1997, causing 18 cases including six deaths.
Since then – 478 cases, 286 deaths, 15 countries
Most cases have occurred in previously healthy children and
young adults.
Pandemic Influenza A(H1N1) 2009
 Can infect lower respiratory tract and cause pneumonia
 Emergence – March 2009, declared pandemic by WHO on
11th June 2009
 Incubation period : 2-3 days, could range upto 7 days
Case definitions
Suspected case: A person with acute febrile illness (Fever
≥38°C) with onset
(a) Within 7 days of close contact with a person who is a
confirmed case of influenza A(H1N1) 2009 virus infection;
(b) Within 7 days of travel to areas where are confirmed cases;
(c) resided in a community where there are confirmed
influenza A(H1N1) 2009 cases
Probable case: A person with acute febrile illness who
(a) Is positive for influenza A, but unsubtypable; or
(b) Is positive for influenza A by an influenza rapid test or an
influenza Immunoflurescence Assay (IFA) & meets the
criteria for a suspected case; or
(c) Person who died of an unexplained acute respiratory illness
whos is considered to be epidemiologically linked to a
probable or confiremd case
Confirmed case: A person with acute febrile respiratory
illness with lab confirmed influenza A(H1N1) 2009 virus
infection at WHO approved lab by one or more of the
following test
(a) Real Time PCR
(b) Viral Culture
(c) Four fold rise in influenza A (H1N1) virus specific
neutralizing antibodies
Clinical features
(a) Uncomplicated influenza
(i) ILI symptoms – no shortness of breath

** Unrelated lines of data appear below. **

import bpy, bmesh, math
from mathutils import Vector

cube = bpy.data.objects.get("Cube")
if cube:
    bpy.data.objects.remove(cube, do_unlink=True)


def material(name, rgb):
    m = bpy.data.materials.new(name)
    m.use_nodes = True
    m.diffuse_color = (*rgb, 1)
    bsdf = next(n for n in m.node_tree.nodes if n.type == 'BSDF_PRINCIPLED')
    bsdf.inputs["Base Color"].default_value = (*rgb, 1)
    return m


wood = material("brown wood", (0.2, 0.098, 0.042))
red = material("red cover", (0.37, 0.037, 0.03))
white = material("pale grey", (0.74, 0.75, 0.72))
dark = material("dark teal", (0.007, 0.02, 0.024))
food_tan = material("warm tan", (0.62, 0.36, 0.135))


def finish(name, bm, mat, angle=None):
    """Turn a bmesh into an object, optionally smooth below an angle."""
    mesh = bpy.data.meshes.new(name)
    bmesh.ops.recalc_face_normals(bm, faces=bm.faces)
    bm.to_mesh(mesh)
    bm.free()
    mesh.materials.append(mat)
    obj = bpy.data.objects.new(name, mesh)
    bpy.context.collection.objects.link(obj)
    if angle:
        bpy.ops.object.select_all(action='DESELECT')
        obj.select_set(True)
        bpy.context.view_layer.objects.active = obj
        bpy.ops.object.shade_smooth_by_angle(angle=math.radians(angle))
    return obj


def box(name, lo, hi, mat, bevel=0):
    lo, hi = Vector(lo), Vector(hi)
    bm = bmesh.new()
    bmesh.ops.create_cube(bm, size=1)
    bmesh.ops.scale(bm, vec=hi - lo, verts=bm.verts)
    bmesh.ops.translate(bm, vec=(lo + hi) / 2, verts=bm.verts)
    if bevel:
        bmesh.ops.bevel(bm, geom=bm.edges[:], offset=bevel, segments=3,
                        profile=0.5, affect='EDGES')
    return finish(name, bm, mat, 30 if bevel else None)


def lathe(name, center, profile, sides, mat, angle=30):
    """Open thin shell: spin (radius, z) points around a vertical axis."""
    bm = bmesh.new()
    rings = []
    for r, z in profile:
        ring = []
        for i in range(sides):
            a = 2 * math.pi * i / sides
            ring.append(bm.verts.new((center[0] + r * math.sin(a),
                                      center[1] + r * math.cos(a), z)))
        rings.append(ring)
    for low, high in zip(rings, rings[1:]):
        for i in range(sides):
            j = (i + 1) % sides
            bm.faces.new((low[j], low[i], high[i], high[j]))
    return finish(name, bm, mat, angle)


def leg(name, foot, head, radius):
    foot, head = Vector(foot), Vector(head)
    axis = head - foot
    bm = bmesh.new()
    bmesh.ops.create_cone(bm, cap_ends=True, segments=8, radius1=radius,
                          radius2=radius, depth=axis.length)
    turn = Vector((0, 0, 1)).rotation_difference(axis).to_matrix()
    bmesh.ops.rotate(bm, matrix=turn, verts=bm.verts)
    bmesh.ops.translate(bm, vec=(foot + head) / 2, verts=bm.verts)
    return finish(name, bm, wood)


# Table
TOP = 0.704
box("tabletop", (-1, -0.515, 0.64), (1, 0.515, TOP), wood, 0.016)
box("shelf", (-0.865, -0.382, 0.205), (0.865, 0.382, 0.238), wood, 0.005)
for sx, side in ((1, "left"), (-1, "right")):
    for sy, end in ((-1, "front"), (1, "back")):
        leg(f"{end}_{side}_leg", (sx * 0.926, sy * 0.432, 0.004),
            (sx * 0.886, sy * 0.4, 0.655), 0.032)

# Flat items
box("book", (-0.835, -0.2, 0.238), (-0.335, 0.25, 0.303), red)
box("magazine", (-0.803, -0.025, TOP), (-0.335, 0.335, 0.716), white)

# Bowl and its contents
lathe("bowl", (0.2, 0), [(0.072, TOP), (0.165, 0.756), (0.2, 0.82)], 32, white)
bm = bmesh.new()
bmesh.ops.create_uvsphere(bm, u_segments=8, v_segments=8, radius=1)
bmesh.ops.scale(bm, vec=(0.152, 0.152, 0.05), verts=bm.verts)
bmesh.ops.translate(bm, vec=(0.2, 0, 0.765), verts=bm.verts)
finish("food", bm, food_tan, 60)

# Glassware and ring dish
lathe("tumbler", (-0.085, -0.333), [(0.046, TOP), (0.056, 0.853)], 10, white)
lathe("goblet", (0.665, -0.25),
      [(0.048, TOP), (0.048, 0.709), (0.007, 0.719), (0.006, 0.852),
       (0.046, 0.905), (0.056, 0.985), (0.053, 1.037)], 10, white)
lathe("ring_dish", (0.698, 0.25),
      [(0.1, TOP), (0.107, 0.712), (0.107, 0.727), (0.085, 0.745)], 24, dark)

(ii) GI symptoms - no dehydration
(b) Complicated influenza
(i) RT, CNS involvement, severe dehydration, renal failure, multi

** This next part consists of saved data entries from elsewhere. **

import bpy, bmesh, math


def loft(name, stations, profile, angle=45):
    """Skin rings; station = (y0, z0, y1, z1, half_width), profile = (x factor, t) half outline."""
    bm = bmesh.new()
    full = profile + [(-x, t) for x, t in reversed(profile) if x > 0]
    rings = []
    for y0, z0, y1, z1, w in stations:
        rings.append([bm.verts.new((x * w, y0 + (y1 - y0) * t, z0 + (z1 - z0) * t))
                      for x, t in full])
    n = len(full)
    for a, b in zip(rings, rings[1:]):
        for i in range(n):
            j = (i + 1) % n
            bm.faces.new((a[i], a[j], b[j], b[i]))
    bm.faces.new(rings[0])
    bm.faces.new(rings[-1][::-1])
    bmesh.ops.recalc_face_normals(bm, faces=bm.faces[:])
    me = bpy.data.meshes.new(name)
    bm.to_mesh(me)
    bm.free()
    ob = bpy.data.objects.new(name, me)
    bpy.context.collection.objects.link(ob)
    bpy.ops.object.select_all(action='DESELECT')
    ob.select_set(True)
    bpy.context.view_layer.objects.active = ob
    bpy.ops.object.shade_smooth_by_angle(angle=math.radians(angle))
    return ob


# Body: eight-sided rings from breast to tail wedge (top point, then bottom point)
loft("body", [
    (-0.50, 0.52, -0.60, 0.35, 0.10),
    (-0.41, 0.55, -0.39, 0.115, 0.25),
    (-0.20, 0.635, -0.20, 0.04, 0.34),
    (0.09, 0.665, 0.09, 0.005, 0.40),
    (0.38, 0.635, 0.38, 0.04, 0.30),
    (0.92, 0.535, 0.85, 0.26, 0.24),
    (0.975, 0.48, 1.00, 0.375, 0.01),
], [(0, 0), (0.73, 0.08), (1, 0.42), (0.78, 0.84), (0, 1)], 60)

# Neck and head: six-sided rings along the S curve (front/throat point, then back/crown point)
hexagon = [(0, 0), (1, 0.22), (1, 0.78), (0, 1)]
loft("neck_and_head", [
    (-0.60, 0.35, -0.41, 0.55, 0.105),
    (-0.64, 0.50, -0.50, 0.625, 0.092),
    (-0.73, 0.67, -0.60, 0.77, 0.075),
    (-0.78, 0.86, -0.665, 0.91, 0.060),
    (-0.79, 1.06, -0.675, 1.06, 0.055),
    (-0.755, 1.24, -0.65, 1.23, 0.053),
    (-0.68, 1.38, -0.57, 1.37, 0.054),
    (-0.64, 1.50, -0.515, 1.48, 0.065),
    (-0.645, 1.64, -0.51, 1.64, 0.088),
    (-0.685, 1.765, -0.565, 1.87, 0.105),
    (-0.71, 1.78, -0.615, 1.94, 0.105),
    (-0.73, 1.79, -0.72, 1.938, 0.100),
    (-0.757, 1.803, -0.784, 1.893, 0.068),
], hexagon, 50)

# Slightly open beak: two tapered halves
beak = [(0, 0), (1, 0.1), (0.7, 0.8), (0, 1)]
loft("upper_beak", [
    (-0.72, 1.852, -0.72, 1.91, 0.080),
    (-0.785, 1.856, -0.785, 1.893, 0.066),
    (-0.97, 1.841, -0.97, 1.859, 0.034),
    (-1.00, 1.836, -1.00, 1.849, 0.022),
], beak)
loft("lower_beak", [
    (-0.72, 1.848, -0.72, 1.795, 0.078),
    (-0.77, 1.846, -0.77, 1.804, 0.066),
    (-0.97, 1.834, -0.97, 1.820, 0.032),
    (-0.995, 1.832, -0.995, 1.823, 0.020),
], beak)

organ failure, septic shock etc
(ii) Exacerbation of underlying chronic disease – COPD, Asthma,
hepatic or renal failure, diabetes etc
(iii) Hospitalization requiring presentations
(iv) Any of the signs of progressive illness
 Risk factors for severe disease
 Laboratory diagnosis : Need for it?
RT – PCR, sample collection
 Infection control : Community, Hospital,
Immunocompromised patients